** Records provided follows **
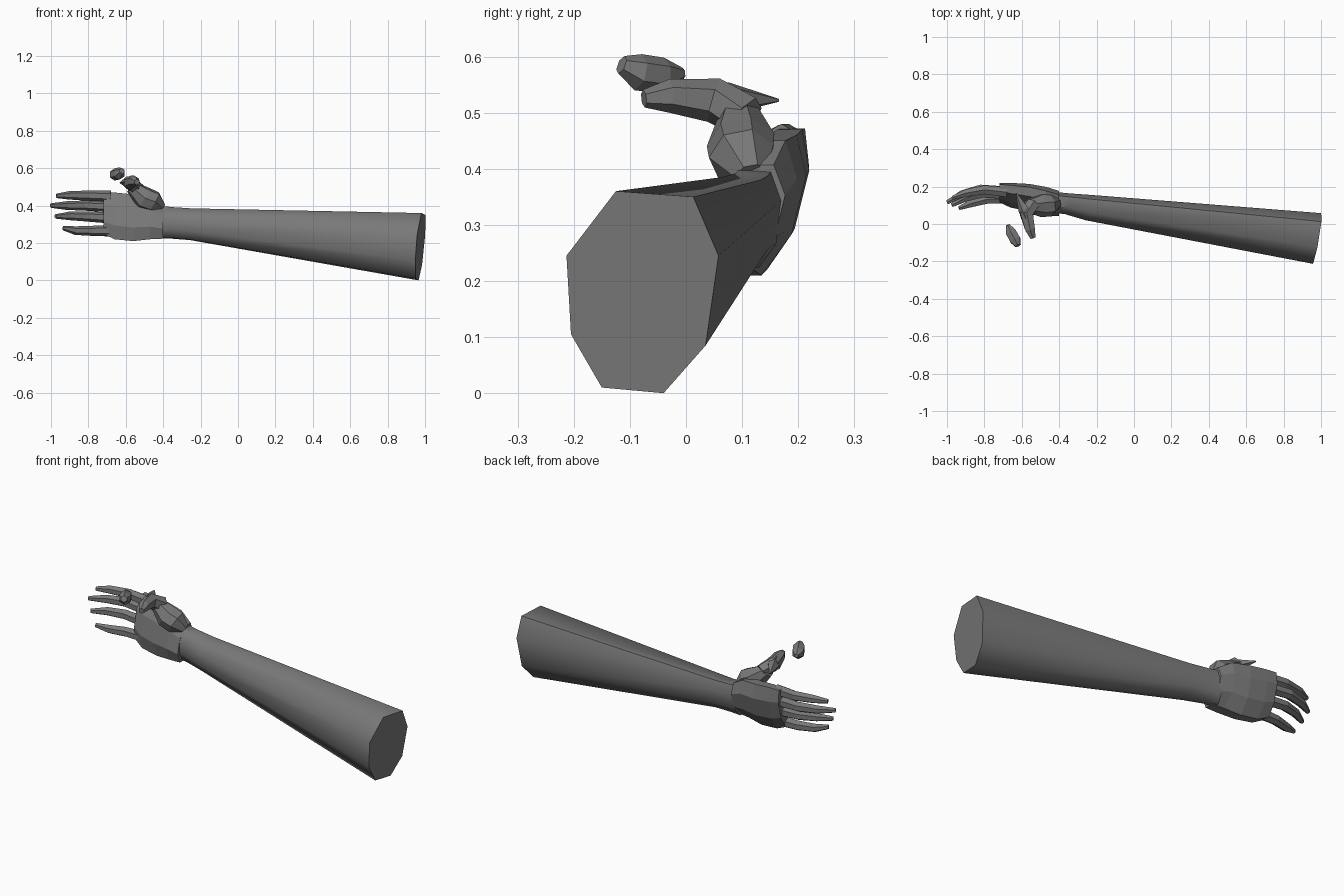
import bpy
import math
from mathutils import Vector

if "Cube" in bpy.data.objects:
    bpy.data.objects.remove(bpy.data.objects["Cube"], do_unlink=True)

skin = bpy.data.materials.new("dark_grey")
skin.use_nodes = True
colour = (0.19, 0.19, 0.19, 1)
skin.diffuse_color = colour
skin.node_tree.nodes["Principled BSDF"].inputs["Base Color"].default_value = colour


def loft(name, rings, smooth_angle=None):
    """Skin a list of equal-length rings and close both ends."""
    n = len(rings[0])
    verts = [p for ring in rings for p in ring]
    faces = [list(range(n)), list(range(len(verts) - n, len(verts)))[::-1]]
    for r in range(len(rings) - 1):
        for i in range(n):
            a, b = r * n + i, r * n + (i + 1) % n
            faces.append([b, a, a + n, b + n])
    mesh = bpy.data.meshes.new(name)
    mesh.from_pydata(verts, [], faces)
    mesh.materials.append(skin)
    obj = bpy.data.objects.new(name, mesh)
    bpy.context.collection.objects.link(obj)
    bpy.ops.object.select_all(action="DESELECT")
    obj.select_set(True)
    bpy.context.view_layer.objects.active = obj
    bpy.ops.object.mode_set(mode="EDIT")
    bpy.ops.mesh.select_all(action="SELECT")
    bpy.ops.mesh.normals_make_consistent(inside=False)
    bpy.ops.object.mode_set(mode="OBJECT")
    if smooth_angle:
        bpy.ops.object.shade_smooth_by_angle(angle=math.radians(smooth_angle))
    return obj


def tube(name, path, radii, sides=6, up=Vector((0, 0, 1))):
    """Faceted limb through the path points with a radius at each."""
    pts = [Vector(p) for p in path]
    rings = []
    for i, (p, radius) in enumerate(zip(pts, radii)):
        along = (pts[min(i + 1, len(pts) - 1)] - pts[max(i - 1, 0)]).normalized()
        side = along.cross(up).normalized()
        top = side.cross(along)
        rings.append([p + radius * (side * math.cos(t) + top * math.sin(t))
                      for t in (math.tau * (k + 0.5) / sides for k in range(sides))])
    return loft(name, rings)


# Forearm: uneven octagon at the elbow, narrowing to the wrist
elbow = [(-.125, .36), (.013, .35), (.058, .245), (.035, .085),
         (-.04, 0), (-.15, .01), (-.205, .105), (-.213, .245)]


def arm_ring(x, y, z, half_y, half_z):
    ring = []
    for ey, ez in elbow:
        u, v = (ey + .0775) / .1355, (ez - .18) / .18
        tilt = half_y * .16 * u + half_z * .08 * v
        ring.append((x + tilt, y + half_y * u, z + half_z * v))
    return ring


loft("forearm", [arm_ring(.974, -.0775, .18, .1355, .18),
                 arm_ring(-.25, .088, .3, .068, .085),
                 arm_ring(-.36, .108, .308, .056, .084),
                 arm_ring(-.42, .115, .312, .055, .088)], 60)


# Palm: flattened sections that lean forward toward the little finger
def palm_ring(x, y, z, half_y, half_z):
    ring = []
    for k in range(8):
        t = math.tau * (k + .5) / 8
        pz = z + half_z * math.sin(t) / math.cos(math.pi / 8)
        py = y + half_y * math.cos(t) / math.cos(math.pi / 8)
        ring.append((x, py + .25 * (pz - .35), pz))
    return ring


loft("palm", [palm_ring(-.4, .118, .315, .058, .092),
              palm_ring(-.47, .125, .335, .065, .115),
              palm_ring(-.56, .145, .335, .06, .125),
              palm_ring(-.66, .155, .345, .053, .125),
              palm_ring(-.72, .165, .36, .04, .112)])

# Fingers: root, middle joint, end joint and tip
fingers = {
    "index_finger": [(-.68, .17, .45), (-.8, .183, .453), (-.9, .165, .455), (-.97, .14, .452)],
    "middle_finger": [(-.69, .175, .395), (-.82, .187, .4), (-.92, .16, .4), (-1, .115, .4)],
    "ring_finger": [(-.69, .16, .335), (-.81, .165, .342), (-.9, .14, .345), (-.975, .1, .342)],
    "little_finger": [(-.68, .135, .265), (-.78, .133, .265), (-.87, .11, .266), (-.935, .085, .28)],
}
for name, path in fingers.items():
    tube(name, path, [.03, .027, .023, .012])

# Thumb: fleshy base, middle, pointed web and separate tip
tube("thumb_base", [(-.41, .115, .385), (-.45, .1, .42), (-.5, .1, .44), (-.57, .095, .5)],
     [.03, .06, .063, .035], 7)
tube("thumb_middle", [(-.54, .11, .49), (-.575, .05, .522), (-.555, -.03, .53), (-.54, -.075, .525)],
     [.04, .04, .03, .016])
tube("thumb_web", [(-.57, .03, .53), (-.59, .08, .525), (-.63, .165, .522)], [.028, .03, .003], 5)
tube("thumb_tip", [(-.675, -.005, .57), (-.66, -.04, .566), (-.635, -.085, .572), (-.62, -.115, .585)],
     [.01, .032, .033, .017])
** End of Records provided **
** Records provided follows **
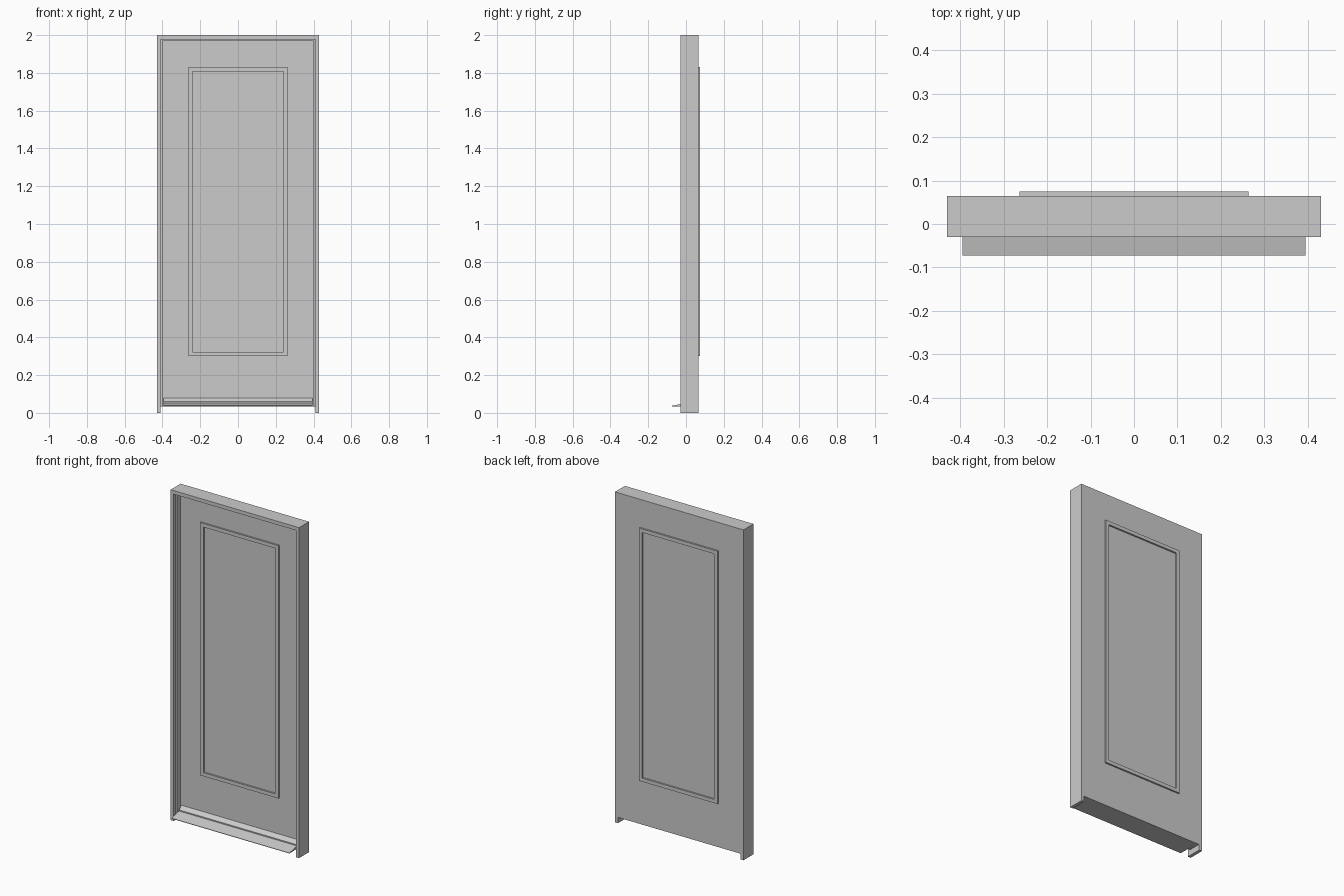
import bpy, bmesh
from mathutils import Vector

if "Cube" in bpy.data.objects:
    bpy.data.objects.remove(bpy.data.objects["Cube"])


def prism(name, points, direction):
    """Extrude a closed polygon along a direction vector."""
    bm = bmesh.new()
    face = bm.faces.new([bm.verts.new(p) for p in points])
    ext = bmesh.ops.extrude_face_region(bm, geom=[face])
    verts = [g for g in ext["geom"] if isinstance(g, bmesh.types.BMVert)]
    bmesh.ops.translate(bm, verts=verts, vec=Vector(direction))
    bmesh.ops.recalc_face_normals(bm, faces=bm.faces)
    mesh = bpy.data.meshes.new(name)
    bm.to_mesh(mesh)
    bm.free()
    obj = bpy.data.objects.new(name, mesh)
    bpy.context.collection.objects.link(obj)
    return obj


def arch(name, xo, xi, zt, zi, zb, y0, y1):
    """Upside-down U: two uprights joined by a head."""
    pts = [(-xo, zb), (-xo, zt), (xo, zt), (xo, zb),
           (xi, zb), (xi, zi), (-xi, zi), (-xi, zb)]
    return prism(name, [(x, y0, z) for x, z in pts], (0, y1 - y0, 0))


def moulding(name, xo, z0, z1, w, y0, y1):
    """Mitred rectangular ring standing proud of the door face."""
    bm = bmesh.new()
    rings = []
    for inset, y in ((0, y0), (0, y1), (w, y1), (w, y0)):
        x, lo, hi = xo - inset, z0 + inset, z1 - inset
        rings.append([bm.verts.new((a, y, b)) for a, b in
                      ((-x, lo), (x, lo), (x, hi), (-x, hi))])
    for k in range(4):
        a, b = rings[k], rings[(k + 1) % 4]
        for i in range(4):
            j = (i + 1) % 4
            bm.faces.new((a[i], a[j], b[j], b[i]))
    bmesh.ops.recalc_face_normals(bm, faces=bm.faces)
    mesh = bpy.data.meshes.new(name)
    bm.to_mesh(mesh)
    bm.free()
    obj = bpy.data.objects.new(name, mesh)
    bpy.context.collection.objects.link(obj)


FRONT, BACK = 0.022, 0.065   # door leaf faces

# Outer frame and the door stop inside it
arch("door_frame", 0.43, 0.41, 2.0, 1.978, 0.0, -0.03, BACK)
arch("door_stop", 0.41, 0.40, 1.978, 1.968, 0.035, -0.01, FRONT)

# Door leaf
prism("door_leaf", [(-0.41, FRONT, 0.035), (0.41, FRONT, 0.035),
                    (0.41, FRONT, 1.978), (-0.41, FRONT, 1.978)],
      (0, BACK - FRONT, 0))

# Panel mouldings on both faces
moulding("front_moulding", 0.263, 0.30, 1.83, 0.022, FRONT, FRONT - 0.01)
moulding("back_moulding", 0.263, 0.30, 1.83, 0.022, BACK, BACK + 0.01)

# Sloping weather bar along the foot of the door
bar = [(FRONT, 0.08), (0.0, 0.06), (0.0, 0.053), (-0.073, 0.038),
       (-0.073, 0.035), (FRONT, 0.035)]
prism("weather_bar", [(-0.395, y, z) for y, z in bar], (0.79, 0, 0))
** End of Records provided **
> _Exercise brief_
Across the records above, how many lines contain the word "tube"? Please give that number alone.

> _Finished exercise_
6